NutriTech

Application of new technologies and methods in nutrition research – The example of phenotypic flexibility (Nutrition)

Project acronym: NutriTech

Title of project: Application of new technologies and methods in nutrition research – The example of phenotypic flexibility

Research area: Nutrition

Contract No: 289511

EU contribution: € 5 986 490

Start date: January 2012

Duration: 48 months

Status: on-going

NutriTech is building on the foundations of traditional human nutrition research using cutting-edge analytical technologies and methods to comprehensively evaluate the diet-health relationship and critically assess their usefulness for the future of nutrition research and human well-being.

The technologies NutriTech is using include genomics, transcriptomics, proteomics, metabolomics, laser scanning cytometry, NMR-based lipoprotein profiling and advanced imaging by MRI/MRS.

All the methods are applied in an integrated manner to quantify the effect of diet on phenotypic flexibility, based on metabolic flexibility (the capacity for the organism to adapt fuel oxidation to fuel availability). However, NutriTech is going beyond the state-of-the-art by applying these integrated methods to assess the underlying and related cell-biological and genetic mechanisms and the multiple physiological processes of adaptation when homeostasis is challenged.

The strategic goals of NutriTech are to:

  • evaluate emerging technologies in the quantification of subtle effects of dietary interventions on health;
  • evaluate the added value of emerging technologies for elucidating mechanisms of action in human studies;
  • validate the use of emerging technologies for studying human metabolic and physiological adaptive processes in response to a shift from a suboptimal to a healthy diet;
  • develop the integrated quantification of aspects of phenotypic flexibility as biomarkers of diet-related health improvement;
  • develop methods integrating established, as well as emerging technologies to study nutritional effects on health;
  • provide guidelines and protocols to harmonise the use of the developed integrated methods;
  • establish a data infrastructure between a global network of laboratories to disseminate and implement the new methods and technologies developed in nutrition research;
  • valorise the new integrated technology for the food industry in a renewed effort to demonstrate the health benefits of defined dietary interventions.

NutriTech will disseminate the harmonised and integrated technologies on a global scale through a large academic network, including six non-EU partners, and by providing an integrated and standardised data storage and evaluation platform.

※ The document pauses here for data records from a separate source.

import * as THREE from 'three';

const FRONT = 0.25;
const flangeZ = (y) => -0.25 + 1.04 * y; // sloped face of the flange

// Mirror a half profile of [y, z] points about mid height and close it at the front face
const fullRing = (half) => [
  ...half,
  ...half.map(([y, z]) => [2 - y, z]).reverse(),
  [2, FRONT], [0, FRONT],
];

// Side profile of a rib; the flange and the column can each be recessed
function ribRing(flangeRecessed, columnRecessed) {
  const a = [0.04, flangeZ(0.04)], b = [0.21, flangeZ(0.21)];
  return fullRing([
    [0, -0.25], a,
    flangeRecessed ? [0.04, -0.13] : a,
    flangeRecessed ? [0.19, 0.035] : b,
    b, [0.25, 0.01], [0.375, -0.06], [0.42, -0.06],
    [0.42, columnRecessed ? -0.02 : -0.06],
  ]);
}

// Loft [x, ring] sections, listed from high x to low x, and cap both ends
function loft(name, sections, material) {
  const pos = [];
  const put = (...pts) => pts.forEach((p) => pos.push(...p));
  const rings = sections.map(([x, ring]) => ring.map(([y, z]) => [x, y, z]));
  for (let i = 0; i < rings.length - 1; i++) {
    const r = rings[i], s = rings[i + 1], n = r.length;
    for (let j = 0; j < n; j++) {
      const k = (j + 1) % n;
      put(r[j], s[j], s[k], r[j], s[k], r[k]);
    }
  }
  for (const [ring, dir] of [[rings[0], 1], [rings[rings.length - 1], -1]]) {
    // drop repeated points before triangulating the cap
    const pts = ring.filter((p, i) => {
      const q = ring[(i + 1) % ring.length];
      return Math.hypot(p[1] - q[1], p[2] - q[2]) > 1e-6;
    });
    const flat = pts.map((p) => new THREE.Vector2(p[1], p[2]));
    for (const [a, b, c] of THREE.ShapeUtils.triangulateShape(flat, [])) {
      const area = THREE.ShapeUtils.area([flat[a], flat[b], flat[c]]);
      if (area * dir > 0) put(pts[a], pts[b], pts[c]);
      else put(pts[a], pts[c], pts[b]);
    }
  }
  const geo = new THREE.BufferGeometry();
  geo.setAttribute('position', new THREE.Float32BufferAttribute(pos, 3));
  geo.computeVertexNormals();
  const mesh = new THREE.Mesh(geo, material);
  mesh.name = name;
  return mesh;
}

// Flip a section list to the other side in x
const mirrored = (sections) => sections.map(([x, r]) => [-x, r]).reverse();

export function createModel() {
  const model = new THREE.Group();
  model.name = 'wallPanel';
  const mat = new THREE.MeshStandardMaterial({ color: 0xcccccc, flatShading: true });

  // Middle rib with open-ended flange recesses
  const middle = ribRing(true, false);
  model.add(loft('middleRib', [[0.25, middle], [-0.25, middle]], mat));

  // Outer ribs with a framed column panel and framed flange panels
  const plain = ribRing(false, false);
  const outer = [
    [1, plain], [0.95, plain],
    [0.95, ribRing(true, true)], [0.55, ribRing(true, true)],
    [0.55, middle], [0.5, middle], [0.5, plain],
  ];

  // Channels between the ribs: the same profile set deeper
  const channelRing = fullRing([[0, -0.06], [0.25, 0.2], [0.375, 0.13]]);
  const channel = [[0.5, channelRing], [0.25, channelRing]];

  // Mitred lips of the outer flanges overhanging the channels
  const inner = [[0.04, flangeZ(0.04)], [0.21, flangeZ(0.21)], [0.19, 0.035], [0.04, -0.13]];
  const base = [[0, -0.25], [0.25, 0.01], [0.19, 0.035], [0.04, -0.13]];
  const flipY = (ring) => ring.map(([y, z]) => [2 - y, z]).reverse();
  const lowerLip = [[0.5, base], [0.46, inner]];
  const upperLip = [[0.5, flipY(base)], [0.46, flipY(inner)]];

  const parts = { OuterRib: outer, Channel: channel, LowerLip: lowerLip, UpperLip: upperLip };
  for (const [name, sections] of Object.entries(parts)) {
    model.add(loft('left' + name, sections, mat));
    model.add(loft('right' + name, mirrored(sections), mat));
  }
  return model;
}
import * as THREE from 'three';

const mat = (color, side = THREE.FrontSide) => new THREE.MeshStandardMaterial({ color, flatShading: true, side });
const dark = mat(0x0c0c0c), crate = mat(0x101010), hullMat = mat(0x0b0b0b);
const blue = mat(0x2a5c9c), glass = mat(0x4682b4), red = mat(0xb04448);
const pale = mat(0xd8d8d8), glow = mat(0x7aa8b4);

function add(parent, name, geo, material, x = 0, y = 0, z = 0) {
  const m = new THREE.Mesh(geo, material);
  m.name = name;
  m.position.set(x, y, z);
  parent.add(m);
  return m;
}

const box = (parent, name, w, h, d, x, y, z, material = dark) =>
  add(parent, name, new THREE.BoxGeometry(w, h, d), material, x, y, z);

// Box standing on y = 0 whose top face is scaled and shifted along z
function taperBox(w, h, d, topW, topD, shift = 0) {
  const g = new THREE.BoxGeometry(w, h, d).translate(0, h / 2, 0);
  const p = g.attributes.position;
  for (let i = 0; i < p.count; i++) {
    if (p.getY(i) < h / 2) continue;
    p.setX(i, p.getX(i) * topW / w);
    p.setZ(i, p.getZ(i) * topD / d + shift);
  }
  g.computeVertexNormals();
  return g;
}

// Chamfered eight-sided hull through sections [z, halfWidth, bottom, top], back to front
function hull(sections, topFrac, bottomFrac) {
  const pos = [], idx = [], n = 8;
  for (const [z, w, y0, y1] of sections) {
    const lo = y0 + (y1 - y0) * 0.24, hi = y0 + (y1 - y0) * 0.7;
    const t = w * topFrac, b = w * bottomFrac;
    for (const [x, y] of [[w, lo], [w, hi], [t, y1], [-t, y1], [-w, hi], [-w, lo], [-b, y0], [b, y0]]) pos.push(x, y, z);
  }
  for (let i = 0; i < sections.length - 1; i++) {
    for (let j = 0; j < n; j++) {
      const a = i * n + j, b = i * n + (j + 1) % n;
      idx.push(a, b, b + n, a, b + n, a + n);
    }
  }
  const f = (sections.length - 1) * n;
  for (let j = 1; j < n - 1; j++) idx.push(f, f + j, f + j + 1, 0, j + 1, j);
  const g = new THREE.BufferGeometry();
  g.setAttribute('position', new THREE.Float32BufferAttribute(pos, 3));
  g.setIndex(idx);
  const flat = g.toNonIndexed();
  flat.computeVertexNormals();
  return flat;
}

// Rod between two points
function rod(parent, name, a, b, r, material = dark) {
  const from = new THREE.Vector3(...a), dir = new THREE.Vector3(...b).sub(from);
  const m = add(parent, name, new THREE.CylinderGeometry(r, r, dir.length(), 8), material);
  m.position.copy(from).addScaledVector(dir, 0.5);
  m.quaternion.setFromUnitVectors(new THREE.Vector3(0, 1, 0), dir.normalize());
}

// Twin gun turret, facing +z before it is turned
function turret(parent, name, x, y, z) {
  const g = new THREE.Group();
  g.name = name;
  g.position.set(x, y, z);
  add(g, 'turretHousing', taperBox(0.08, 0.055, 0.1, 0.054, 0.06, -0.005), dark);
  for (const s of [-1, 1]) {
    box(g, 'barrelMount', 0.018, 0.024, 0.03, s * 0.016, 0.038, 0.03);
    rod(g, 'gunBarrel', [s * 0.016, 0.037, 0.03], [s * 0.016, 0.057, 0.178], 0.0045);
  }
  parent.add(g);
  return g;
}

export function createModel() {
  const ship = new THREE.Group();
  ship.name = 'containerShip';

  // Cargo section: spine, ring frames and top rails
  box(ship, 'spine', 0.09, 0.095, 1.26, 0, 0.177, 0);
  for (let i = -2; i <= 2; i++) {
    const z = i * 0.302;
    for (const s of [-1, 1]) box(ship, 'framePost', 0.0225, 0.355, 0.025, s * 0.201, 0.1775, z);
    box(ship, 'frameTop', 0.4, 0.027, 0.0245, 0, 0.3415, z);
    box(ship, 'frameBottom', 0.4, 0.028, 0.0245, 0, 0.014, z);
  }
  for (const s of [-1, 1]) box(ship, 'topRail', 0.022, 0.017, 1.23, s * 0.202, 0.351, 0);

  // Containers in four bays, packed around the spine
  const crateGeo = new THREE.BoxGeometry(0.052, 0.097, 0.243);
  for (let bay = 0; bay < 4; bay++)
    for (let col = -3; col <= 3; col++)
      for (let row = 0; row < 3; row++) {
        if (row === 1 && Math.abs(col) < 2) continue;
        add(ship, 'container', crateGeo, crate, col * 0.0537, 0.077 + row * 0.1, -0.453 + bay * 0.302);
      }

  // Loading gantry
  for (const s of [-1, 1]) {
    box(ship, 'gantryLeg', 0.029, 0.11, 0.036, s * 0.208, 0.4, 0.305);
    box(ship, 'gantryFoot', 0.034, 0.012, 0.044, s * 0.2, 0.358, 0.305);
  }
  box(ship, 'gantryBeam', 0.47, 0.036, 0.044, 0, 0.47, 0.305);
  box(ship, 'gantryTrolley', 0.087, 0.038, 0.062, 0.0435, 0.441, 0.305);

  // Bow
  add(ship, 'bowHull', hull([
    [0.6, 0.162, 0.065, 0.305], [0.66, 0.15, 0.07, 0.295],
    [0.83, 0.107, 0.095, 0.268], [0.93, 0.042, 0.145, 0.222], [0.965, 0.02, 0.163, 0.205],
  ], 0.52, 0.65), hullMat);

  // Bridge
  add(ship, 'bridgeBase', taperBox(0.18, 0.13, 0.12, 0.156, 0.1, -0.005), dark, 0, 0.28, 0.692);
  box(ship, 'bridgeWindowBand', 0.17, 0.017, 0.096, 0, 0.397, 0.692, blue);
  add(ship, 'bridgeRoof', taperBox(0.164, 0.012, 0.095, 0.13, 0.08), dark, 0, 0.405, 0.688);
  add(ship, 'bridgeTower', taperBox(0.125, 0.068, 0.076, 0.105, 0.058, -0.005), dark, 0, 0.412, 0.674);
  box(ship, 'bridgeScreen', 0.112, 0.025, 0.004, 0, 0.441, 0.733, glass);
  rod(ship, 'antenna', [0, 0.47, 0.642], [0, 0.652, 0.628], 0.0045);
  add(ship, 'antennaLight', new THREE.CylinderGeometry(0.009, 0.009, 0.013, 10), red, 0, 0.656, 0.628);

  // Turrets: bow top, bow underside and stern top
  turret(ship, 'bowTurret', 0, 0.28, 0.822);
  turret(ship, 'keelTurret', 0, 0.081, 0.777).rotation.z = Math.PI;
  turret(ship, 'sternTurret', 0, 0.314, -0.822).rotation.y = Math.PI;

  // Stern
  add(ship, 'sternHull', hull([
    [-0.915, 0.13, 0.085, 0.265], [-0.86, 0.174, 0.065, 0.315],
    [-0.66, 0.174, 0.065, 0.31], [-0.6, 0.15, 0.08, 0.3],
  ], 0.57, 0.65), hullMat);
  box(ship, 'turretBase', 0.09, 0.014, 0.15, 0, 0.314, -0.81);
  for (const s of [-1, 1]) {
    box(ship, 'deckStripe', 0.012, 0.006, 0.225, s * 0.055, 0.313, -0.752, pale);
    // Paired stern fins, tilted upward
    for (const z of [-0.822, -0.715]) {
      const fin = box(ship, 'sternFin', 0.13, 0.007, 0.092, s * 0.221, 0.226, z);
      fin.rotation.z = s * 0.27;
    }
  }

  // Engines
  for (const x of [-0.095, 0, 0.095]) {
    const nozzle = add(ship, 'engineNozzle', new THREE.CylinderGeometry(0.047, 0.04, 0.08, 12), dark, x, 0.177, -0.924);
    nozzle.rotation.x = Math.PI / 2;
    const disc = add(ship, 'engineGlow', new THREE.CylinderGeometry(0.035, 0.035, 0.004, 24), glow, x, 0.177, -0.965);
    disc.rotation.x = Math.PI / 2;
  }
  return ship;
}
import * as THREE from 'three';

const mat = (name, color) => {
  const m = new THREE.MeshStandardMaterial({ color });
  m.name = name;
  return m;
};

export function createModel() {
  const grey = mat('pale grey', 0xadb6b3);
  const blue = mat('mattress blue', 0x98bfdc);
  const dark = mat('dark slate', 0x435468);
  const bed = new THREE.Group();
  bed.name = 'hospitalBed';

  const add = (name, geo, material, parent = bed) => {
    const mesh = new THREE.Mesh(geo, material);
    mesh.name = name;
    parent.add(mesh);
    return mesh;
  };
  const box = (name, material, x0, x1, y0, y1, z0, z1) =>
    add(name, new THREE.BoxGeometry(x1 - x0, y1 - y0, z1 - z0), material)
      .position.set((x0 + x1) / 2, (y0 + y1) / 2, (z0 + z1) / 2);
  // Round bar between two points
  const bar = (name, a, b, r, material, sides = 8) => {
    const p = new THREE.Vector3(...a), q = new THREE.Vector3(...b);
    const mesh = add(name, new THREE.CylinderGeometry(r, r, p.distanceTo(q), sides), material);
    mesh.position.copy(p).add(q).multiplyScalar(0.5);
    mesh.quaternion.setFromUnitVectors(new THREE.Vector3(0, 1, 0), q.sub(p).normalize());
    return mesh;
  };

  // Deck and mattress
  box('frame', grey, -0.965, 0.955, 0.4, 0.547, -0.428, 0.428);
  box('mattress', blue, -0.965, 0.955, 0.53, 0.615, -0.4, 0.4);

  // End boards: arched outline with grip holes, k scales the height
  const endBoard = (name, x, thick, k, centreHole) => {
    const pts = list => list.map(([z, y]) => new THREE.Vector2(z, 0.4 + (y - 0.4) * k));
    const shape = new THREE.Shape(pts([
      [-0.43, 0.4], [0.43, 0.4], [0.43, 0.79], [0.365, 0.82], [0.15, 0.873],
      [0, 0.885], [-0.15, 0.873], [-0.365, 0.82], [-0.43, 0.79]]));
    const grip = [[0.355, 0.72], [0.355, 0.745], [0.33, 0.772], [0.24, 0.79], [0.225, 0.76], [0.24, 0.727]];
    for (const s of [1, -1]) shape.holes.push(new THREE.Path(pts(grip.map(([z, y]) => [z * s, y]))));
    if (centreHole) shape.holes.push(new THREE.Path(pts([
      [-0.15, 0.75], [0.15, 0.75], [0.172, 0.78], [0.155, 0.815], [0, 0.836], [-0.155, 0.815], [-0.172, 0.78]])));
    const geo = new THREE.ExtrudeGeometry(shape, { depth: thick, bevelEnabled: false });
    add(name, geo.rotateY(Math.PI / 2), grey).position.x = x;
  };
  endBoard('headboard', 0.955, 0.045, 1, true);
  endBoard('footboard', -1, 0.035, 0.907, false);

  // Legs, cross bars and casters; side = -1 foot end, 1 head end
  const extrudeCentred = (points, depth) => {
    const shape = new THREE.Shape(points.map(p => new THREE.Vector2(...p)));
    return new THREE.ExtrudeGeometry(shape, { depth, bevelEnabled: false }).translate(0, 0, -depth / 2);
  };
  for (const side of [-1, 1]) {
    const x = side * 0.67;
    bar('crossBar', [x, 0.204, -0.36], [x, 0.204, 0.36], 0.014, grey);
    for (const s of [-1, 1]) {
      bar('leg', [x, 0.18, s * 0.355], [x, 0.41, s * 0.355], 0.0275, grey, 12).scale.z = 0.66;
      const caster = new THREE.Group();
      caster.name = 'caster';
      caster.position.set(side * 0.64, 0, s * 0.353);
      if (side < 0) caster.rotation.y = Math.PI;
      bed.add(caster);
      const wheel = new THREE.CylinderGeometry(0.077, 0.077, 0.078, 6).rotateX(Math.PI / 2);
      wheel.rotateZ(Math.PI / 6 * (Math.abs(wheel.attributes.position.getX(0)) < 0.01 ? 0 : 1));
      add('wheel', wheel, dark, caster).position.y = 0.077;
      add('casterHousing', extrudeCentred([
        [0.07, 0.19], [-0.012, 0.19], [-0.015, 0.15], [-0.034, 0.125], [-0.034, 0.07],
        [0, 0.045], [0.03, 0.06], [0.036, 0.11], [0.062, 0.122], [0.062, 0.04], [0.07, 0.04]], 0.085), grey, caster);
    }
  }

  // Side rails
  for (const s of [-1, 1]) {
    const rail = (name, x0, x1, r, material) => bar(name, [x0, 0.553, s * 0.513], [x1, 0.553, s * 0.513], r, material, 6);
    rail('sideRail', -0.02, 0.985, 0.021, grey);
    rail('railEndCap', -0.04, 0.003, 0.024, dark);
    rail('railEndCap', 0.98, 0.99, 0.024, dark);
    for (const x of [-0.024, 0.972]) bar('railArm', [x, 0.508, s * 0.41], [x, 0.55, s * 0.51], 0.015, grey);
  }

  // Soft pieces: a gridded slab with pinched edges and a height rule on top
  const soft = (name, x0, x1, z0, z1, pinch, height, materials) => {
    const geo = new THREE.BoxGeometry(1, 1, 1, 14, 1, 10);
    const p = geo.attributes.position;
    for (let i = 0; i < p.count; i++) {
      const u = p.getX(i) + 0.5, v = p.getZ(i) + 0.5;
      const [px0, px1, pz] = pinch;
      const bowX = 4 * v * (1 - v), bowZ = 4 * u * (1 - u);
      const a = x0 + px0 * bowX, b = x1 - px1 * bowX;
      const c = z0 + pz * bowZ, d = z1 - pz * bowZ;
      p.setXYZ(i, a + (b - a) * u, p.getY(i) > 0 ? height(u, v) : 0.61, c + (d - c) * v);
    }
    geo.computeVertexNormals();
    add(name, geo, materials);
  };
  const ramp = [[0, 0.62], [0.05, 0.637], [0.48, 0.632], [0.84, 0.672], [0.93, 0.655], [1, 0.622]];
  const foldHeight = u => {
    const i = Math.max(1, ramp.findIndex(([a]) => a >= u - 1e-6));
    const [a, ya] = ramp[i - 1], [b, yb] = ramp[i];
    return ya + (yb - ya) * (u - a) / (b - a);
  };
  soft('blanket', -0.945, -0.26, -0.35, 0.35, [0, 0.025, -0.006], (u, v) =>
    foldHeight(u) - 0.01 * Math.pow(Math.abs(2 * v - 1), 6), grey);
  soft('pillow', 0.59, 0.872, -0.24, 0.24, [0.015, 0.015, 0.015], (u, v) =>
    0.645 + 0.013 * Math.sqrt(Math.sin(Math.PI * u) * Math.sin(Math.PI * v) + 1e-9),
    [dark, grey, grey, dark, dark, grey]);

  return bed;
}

The impact of NutriTech will be multi-fold, and exploitation is crucial as major breakthroughs from its technology and research are expected. Exploitation will be achieved through collaboration with a consortium of five major food industries, and through the exploitation of specific technologies by six SME partners. Overall, NutriTech will lay the foundations for the successful integration of emerging technologies into nutrition research.

Website of project: www.nutritech.nl

Coordinator: Dr. Ben van Ommen, ben.vanommen@tno.nl

Organisation: Nederlandse Organisatie voor Toegepast Natuurwetenschappelijk Onderzoek– TNO, the Netherlands, www.tno.nl

Partners: